Lucky for us all, the population of New Amsterdam was having none of it. Word got out that he was withholding the letters and according to Gotham‘s authors Edwin Burroughs and Mike Wallace “A crowd of irate workmen and magistrates gathered at the Stadhuis (its location now marked by a yellow brick outline outside of 85 Broad Street), where they made Stuyvesant reassemble Winthrop’s letter and read it aloud.” What’s worse, that afternoon Nicoll’s sailed his fleet from Coney Island through the Narrows and parked his forces right off present day Battery Park just to show Stuyvesant that his patience was wearing thin.
Location of Fort Amsterdam, now Alexander Hamilton Customs House
Stuyvesant, now furious, hobbled his way to Fort Amsterdam (today the footprint of the Alexander Hamilton Customs House) climbed to the bastion of the fort and told the lone gunman stationed there to ready the canons. But a respected clergymen by the name of Dominic Megapolenis “took him firmly by the arm and lead him down.” He convinced a religious Stuyvesant that God wanted cooler heads to prevail.

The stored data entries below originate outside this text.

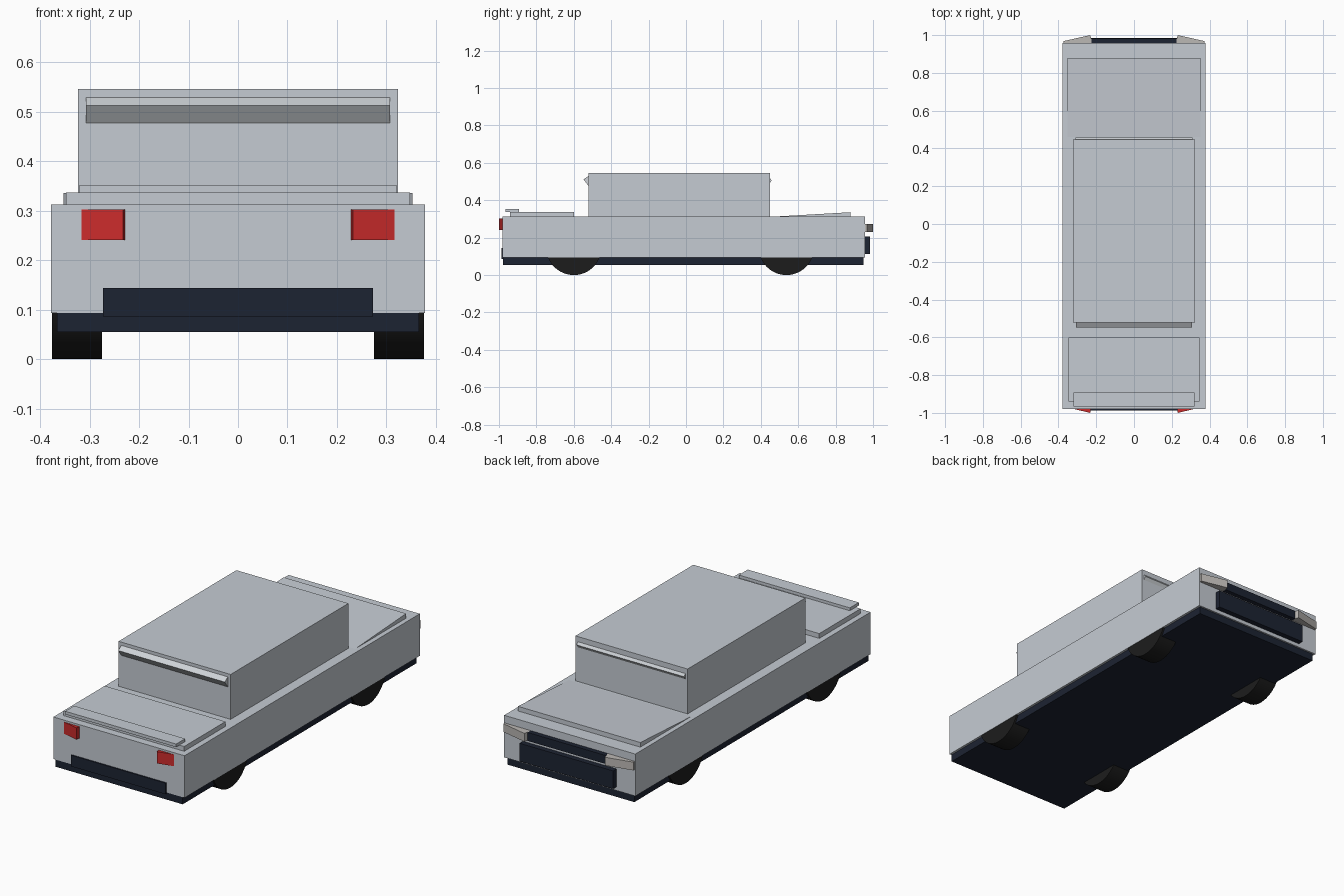
import bpy, bmesh
from math import radians

if "Cube" in bpy.data.objects:
    bpy.data.objects.remove(bpy.data.objects["Cube"])


def material(name, rgb):
    m = bpy.data.materials.new(name)
    m.diffuse_color = (*rgb, 1)
    m.use_nodes = True
    m.node_tree.nodes["Principled BSDF"].inputs["Base Color"].default_value = m.diffuse_color
    return m


PAINT = material("silver_paint", (0.56, 0.60, 0.65))
DARK = material("dark_trim", (0.012, 0.017, 0.032))
RUBBER = material("rubber", (0.012, 0.012, 0.012))
RED = material("red_lens", (0.6, 0.025, 0.025))
LENS = material("clear_lens", (0.5, 0.48, 0.46))
CHROME = material("chrome", (0.62, 0.65, 0.68))


def prism(name, profile, axis, lo, hi, mat):
    """Extrude a 2D profile: axis 'x' takes (y, z) points, axis 'z' takes (x, y)."""
    def place(p, d):
        return (d, p[0], p[1]) if axis == 'x' else (p[0], p[1], d)
    bm = bmesh.new()
    a = [bm.verts.new(place(p, lo)) for p in profile]
    b = [bm.verts.new(place(p, hi)) for p in profile]
    bm.faces.new(a)
    bm.faces.new(b)
    n = len(profile)
    for i in range(n):
        j = (i + 1) % n
        bm.faces.new((a[i], a[j], b[j], b[i]))
    bmesh.ops.recalc_face_normals(bm, faces=bm.faces)
    me = bpy.data.meshes.new(name)
    bm.to_mesh(me)
    bm.free()
    me.materials.append(mat)
    ob = bpy.data.objects.new(name, me)
    bpy.context.collection.objects.link(ob)
    return ob


def box(name, half_x, y0, y1, z0, z1, mat):
    profile = [(y0, z0), (y1, z0), (y1, z1), (y0, z1)]
    return prism(name, profile, 'x', -half_x, half_x, mat)


# Main body, underbody and cabin
box("body", 0.378, -0.98, 0.957, 0.093, 0.312, PAINT)
box("underbody", 0.366, -0.978, 0.948, 0.055, 0.094, DARK)
box("cabin", 0.323, -0.522, 0.448, 0.311, 0.546, PAINT)

# Front deck with raised lip, and sloping rear deck
box("front_deck", 0.348, -0.94, -0.60, 0.311, 0.337, PAINT)
box("front_lip", 0.32, -0.966, -0.892, 0.336, 0.352, PAINT)
prism("rear_deck", [(0.46, 0.30), (0.88, 0.30), (0.88, 0.336), (0.46, 0.312)],
      'x', -0.353, 0.353, PAINT)

# Angled strips at the cabin ends
prism("front_visor", [(-0.515, 0.531), (-0.522, 0.529), (-0.548, 0.512), (-0.522, 0.477),
                      (-0.515, 0.477)], 'x', -0.307, 0.307, CHROME)
prism("rear_visor", [(0.44, 0.52), (0.448, 0.519), (0.458, 0.506), (0.448, 0.49),
                     (0.44, 0.49)], 'x', -0.31, 0.31, CHROME)

# Dark end panels
box("front_bumper", 0.273, -0.987, -0.97, 0.086, 0.144, DARK)
box("rear_bumper", 0.27, 0.95, 0.985, 0.112, 0.206, DARK)
box("rear_grille", 0.225, 0.95, 0.982, 0.229, 0.273, DARK)

# Mirrored lamps and wheels
for side, s in (("left", -1), ("right", 1)):
    prism("red_lamp_" + side,
          [(s * 0.228, -0.975), (s * 0.232, -1.0), (s * 0.316, -0.98), (s * 0.316, -0.975)],
          'z', 0.241, 0.302, RED)
    prism("clear_lamp_" + side,
          [(s * 0.217, 0.95), (s * 0.232, 1.0), (s * 0.374, 0.968), (s * 0.374, 0.95)],
          'z', 0.23, 0.273, LENS)
    for end, y in (("front", -0.60), ("rear", 0.537)):
        bpy.ops.mesh.primitive_cylinder_add(
            vertices=48, radius=0.148, depth=0.101,
            location=(s * 0.3255, y, 0.148), rotation=(0, radians(90), 0))
        wheel = bpy.context.object
        wheel.name = f"wheel_{end}_{side}"
        wheel.data.materials.append(RUBBER)
        bpy.ops.object.shade_smooth_by_angle(angle=radians(30))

Not soon after, Stuyvesant was presented with a petition from 93 cooler heads, a collection of New Amsterdam’s most influential citizens including his seventeen-year-old son Balthasar. The document claimed that New Amsterdam was unanimous in their intention not to fight. They felt the English should just have New Amsterdam so everyone could go back to their business. Stuyvesant had, pardon the pun, not a leg to stand on. According to Russell Shorto in his groundbreaking work, The Island at the Center of the World, Stuyvesant mumbled that “‘I would much rather be carried out dead.'” Unfortunately for him, he was very much alive and forced to capitulate in person.
The original Castello Plan of Dutch New Amsterdam drafted in 1600 was found in the Villa de Castello in 1900 and was eventually donated to New York Public Library. Image via Wikipedia Commons.
On September 8, James Stuart’s plan bore fruit. The Dutch flag was lowered at 8 AM in the morning and the English inherited an abandoned fort. New Amsterdam became New York. Shorto goes on to infer what happened next with poetic flair, “Outside, the harbor winds were swirling around the interested throng of mixed nationalities who watched as the English flag went up the flagpole and listened as Nicolls declared the place renamed for his patron, the Duke of York and Albany.”
Allegedly, Nicolls offered any Dutch citizen who would not swear fealty to the King paid passage back to Amsterdam. No one took the offer, including Stuyvesant. When forced to answer to his superiors for outright his lying and incompetence, Stuyvesant said he was made a patsy for the Dutch West India Company. This is probably true since the company was not thrilled with the profits being turned in New Netherland and did not think it in their best interest to properly protect the colony. He also testified that the people of New Amsterdam were losers who refused to fight when duty called. He believed when all those nationalities were allowed to live together, peacefully in close proximity, they got soft. And thus the real DNA of New York was spun in a triple helix of drive, ingenuity, and tolerance.
Even Stuyvesant would choose to live out the rest of his days in the city he begrudgingly helped to create. On his bouwerie, the Dutch word for farm and the inspiration for the name of New York’s famed street Bowery, he lived out his life in peace with his family under his beloved pear trees. A lane leading to his farm still exists in the East Village today, jutting diagonally into the regimented grid today. And although the Dutch would strike back a few years later to reclaim the city, it was this important week back in 1664 when New Amsterdam became New York, and for a brief moment in time, the same place in name and in spirit.